__TASK TO COMPLETE__. Print the data that follows, exactly and completely.

┏━━

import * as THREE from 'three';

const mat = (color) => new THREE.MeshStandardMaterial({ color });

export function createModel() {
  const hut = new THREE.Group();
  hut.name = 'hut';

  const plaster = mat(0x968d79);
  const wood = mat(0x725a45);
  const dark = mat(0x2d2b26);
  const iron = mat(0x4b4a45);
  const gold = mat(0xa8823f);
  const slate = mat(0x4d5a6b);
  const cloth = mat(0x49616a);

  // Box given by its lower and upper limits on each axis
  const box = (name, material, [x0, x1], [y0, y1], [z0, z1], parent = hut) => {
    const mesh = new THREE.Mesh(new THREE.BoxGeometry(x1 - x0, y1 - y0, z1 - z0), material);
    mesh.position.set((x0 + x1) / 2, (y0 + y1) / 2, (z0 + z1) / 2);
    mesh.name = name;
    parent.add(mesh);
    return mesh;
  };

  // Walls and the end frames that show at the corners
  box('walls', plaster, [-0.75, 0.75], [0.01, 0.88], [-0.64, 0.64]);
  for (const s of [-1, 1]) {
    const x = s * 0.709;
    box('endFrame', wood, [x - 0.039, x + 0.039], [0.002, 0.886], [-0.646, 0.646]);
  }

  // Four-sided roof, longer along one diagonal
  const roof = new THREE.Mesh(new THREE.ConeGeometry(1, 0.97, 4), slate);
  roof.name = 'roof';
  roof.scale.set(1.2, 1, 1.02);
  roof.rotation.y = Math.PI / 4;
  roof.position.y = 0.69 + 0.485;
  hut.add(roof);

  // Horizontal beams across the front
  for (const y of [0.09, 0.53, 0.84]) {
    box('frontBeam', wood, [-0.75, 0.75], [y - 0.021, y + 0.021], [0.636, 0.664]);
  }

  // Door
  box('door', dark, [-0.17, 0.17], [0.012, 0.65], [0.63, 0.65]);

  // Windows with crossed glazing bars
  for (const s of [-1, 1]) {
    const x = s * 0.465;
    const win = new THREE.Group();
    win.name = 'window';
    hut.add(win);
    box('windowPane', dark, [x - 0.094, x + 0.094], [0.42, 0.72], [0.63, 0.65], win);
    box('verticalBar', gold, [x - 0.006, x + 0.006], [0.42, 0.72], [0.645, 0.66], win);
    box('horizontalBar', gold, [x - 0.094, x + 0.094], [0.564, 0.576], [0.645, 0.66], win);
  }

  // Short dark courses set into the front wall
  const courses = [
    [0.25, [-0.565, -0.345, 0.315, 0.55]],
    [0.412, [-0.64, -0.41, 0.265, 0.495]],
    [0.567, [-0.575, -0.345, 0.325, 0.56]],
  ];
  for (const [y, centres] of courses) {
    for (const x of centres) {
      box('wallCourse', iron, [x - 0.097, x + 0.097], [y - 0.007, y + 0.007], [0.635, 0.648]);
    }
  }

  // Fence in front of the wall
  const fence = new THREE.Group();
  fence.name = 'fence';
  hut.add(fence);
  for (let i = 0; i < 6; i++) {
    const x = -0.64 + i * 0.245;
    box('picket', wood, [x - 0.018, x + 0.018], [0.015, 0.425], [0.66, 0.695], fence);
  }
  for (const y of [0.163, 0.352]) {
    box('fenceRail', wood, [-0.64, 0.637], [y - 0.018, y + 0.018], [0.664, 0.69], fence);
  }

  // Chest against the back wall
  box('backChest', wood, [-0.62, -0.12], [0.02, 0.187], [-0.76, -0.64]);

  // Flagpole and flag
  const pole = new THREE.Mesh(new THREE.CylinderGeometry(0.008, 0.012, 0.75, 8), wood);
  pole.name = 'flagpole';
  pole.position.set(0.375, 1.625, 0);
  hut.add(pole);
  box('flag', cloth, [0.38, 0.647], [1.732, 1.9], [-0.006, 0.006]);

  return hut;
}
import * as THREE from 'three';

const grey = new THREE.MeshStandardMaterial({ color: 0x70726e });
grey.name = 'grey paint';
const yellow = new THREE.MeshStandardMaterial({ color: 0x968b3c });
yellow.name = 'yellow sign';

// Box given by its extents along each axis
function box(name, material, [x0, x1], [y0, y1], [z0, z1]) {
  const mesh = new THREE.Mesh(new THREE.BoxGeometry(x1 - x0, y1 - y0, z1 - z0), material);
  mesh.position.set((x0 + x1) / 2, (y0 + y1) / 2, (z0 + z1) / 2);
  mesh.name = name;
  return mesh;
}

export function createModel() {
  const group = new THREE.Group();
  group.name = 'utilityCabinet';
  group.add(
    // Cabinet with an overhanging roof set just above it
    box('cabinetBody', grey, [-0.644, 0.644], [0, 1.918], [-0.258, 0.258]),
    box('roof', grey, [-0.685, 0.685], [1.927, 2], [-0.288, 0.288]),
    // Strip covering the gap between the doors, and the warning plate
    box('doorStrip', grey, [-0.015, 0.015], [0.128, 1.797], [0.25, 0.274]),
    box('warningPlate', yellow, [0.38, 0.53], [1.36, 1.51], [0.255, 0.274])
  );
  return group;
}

┗━━

__EXERCISE SOLUTION__.
import * as THREE from 'three';

const mat = (color) => new THREE.MeshStandardMaterial({ color });

export function createModel() {
  const hut = new THREE.Group();
  hut.name = 'hut';

  const plaster = mat(0x968d79);
  const wood = mat(0x725a45);
  const dark = mat(0x2d2b26);
  const iron = mat(0x4b4a45);
  const gold = mat(0xa8823f);
  const slate = mat(0x4d5a6b);
  const cloth = mat(0x49616a);

  // Box given by its lower and upper limits on each axis
  const box = (name, material, [x0, x1], [y0, y1], [z0, z1], parent = hut) => {
    const mesh = new THREE.Mesh(new THREE.BoxGeometry(x1 - x0, y1 - y0, z1 - z0), material);
    mesh.position.set((x0 + x1) / 2, (y0 + y1) / 2, (z0 + z1) / 2);
    mesh.name = name;
    parent.add(mesh);
    return mesh;
  };

  // Walls and the end frames that show at the corners
  box('walls', plaster, [-0.75, 0.75], [0.01, 0.88], [-0.64, 0.64]);
  for (const s of [-1, 1]) {
    const x = s * 0.709;
    box('endFrame', wood, [x - 0.039, x + 0.039], [0.002, 0.886], [-0.646, 0.646]);
  }

  // Four-sided roof, longer along one diagonal
  const roof = new THREE.Mesh(new THREE.ConeGeometry(1, 0.97, 4), slate);
  roof.name = 'roof';
  roof.scale.set(1.2, 1, 1.02);
  roof.rotation.y = Math.PI / 4;
  roof.position.y = 0.69 + 0.485;
  hut.add(roof);

  // Horizontal beams across the front
  for (const y of [0.09, 0.53, 0.84]) {
    box('frontBeam', wood, [-0.75, 0.75], [y - 0.021, y + 0.021], [0.636, 0.664]);
  }

  // Door
  box('door', dark, [-0.17, 0.17], [0.012, 0.65], [0.63, 0.65]);

  // Windows with crossed glazing bars
  for (const s of [-1, 1]) {
    const x = s * 0.465;
    const win = new THREE.Group();
    win.name = 'window';
    hut.add(win);
    box('windowPane', dark, [x - 0.094, x + 0.094], [0.42, 0.72], [0.63, 0.65], win);
    box('verticalBar', gold, [x - 0.006, x + 0.006], [0.42, 0.72], [0.645, 0.66], win);
    box('horizontalBar', gold, [x - 0.094, x + 0.094], [0.564, 0.576], [0.645, 0.66], win);
  }

  // Short dark courses set into the front wall
  const courses = [
    [0.25, [-0.565, -0.345, 0.315, 0.55]],
    [0.412, [-0.64, -0.41, 0.265, 0.495]],
    [0.567, [-0.575, -0.345, 0.325, 0.56]],
  ];
  for (const [y, centres] of courses) {
    for (const x of centres) {
      box('wallCourse', iron, [x - 0.097, x + 0.097], [y - 0.007, y + 0.007], [0.635, 0.648]);
    }
  }

  // Fence in front of the wall
  const fence = new THREE.Group();
  fence.name = 'fence';
  hut.add(fence);
  for (let i = 0; i < 6; i++) {
    const x = -0.64 + i * 0.245;
    box('picket', wood, [x - 0.018, x + 0.018], [0.015, 0.425], [0.66, 0.695], fence);
  }
  for (const y of [0.163, 0.352]) {
    box('fenceRail', wood, [-0.64, 0.637], [y - 0.018, y + 0.018], [0.664, 0.69], fence);
  }

  // Chest against the back wall
  box('backChest', wood, [-0.62, -0.12], [0.02, 0.187], [-0.76, -0.64]);

  // Flagpole and flag
  const pole = new THREE.Mesh(new THREE.CylinderGeometry(0.008, 0.012, 0.75, 8), wood);
  pole.name = 'flagpole';
  pole.position.set(0.375, 1.625, 0);
  hut.add(pole);
  box('flag', cloth, [0.38, 0.647], [1.732, 1.9], [-0.006, 0.006]);

  return hut;
}
import * as THREE from 'three';

const grey = new THREE.MeshStandardMaterial({ color: 0x70726e });
grey.name = 'grey paint';
const yellow = new THREE.MeshStandardMaterial({ color: 0x968b3c });
yellow.name = 'yellow sign';

// Box given by its extents along each axis
function box(name, material, [x0, x1], [y0, y1], [z0, z1]) {
  const mesh = new THREE.Mesh(new THREE.BoxGeometry(x1 - x0, y1 - y0, z1 - z0), material);
  mesh.position.set((x0 + x1) / 2, (y0 + y1) / 2, (z0 + z1) / 2);
  mesh.name = name;
  return mesh;
}

export function createModel() {
  const group = new THREE.Group();
  group.name = 'utilityCabinet';
  group.add(
    // Cabinet with an overhanging roof set just above it
    box('cabinetBody', grey, [-0.644, 0.644], [0, 1.918], [-0.258, 0.258]),
    box('roof', grey, [-0.685, 0.685], [1.927, 2], [-0.288, 0.288]),
    // Strip covering the gap between the doors, and the warning plate
    box('doorStrip', grey, [-0.015, 0.015], [0.128, 1.797], [0.25, 0.274]),
    box('warningPlate', yellow, [0.38, 0.53], [1.36, 1.51], [0.255, 0.274])
  );
  return group;
}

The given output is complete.